Back in the early days of President Obama’s second term, progressive commentators engaged in a fierce debate over how long Ruth Bader Ginsburg should remain on the Supreme Court. Those arguing for her retirement appealed to unsentimental realism: the court was narrowly divided, and Ginsburg had recently turned eighty. This was about actuarial tables, and nothing more. The safest bet—one that put the legal causes for which Ginsburg had fought above personal pride, or even political decorum—would be for her to bow out soon and let Obama pick her replacement.

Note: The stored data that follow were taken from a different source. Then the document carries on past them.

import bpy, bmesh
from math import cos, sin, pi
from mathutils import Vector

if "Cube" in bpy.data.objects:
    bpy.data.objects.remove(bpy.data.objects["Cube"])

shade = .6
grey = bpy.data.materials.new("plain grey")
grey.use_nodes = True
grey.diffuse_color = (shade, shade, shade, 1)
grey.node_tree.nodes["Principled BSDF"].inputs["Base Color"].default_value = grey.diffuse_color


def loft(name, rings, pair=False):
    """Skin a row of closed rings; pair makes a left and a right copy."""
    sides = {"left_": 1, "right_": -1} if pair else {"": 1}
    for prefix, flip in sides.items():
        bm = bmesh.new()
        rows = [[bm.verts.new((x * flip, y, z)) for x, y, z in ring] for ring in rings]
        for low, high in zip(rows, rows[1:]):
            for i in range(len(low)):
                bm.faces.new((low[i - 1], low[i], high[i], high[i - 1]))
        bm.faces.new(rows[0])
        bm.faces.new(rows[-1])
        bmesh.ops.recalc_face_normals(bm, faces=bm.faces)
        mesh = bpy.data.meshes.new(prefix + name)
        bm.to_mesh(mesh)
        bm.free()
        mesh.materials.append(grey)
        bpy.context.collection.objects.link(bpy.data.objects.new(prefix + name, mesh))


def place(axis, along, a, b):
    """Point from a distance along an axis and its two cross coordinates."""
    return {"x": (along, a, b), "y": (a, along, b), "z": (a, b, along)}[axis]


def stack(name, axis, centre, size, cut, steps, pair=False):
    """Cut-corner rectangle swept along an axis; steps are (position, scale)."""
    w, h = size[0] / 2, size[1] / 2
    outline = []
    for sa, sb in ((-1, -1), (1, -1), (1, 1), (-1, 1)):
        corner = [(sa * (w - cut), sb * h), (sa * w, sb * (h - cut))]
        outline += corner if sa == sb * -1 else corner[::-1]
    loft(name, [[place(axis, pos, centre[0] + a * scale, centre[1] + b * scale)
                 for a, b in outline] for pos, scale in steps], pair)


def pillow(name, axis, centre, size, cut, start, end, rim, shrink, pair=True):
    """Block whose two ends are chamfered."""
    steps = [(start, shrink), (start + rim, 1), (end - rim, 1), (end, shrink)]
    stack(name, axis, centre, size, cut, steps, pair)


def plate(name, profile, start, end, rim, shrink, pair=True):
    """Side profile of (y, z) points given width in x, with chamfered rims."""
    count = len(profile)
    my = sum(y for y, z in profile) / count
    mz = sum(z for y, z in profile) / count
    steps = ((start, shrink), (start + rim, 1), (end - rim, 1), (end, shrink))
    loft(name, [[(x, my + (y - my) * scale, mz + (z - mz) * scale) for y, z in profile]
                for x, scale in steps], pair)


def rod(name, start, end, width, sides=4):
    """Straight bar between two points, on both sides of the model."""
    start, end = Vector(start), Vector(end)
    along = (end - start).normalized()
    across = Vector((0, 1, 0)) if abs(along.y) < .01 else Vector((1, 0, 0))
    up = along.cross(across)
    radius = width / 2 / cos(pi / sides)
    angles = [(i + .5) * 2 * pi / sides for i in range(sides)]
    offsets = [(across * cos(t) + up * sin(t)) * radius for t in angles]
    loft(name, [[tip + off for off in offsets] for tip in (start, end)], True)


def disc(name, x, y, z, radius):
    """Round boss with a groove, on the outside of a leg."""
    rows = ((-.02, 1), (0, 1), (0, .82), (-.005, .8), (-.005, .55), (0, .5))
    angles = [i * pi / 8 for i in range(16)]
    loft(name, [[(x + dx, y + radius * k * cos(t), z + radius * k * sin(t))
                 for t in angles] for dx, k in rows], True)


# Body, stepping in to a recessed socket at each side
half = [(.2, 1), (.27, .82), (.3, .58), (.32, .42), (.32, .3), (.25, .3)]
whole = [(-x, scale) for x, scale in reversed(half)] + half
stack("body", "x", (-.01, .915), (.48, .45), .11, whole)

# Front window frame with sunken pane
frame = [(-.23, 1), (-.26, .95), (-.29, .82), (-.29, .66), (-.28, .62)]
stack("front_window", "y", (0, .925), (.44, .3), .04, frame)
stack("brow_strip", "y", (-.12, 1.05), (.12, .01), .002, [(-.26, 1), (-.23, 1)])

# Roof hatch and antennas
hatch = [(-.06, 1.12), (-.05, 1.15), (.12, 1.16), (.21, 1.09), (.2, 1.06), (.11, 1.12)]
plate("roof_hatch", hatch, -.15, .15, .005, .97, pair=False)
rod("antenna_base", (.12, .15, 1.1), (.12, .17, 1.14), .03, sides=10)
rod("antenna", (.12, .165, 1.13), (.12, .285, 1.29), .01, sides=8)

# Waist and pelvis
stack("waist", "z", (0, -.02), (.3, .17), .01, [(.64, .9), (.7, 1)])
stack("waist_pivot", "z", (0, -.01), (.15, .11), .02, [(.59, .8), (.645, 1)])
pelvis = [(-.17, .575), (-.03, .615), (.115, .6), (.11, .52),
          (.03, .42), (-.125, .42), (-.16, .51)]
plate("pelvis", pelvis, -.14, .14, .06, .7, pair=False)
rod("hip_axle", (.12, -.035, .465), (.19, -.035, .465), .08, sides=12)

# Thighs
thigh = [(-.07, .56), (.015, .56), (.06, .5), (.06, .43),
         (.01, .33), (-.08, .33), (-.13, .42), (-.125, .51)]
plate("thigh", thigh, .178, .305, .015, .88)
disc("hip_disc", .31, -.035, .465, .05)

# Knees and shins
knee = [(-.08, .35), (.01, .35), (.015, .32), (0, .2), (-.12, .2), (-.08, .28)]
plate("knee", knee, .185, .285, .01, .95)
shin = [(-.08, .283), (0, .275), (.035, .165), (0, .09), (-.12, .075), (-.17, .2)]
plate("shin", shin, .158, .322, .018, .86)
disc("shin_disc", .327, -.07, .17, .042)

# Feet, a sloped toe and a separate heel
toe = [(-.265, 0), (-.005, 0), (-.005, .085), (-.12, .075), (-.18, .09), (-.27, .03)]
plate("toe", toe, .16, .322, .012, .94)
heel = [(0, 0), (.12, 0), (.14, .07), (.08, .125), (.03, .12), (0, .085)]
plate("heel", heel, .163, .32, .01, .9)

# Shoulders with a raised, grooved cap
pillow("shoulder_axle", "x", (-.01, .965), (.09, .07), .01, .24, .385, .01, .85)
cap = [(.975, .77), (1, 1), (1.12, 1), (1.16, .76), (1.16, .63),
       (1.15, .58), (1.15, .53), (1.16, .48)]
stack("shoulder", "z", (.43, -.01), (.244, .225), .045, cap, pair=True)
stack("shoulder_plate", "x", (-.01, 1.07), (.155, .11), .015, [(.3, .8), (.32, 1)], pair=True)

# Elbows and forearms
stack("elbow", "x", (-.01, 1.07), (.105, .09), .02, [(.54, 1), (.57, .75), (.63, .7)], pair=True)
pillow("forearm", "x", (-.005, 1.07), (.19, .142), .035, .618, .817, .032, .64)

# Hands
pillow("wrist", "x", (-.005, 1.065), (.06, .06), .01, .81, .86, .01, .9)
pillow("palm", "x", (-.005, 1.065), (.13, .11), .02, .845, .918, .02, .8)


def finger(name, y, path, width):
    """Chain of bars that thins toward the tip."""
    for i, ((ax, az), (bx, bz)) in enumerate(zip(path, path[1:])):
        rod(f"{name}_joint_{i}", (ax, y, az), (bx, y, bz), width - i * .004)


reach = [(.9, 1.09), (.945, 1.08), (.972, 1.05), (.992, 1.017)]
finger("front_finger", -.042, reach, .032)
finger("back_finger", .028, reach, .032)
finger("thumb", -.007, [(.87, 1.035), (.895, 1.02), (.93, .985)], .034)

Ginsburg’s defenders, however, claimed that these pleas smacked of sexism more than strategy. It didn’t seem to matter that some of the same people recommending that she retire also recommended the retirement of Stephen Breyer, who was then seventy-five. Ginsburg, her defenders insisted, was still being treated unfairly. “Yes, she’s older than Breyer, and yes, she did have early-stage colon cancer in 1999 and very early-stage pancreatic cancer in 2009,” Emily Bazelon wearily admitted. So what? She’s tougher than she looks: “People tend to assume she is frail when in fact she is anything but.” For her part, Ginsburg tried to avoid the partisan implications of the decision she faced. “There will be a president after this one,” she told the New York Times, “and I’m hopeful that that president will be a fine president.”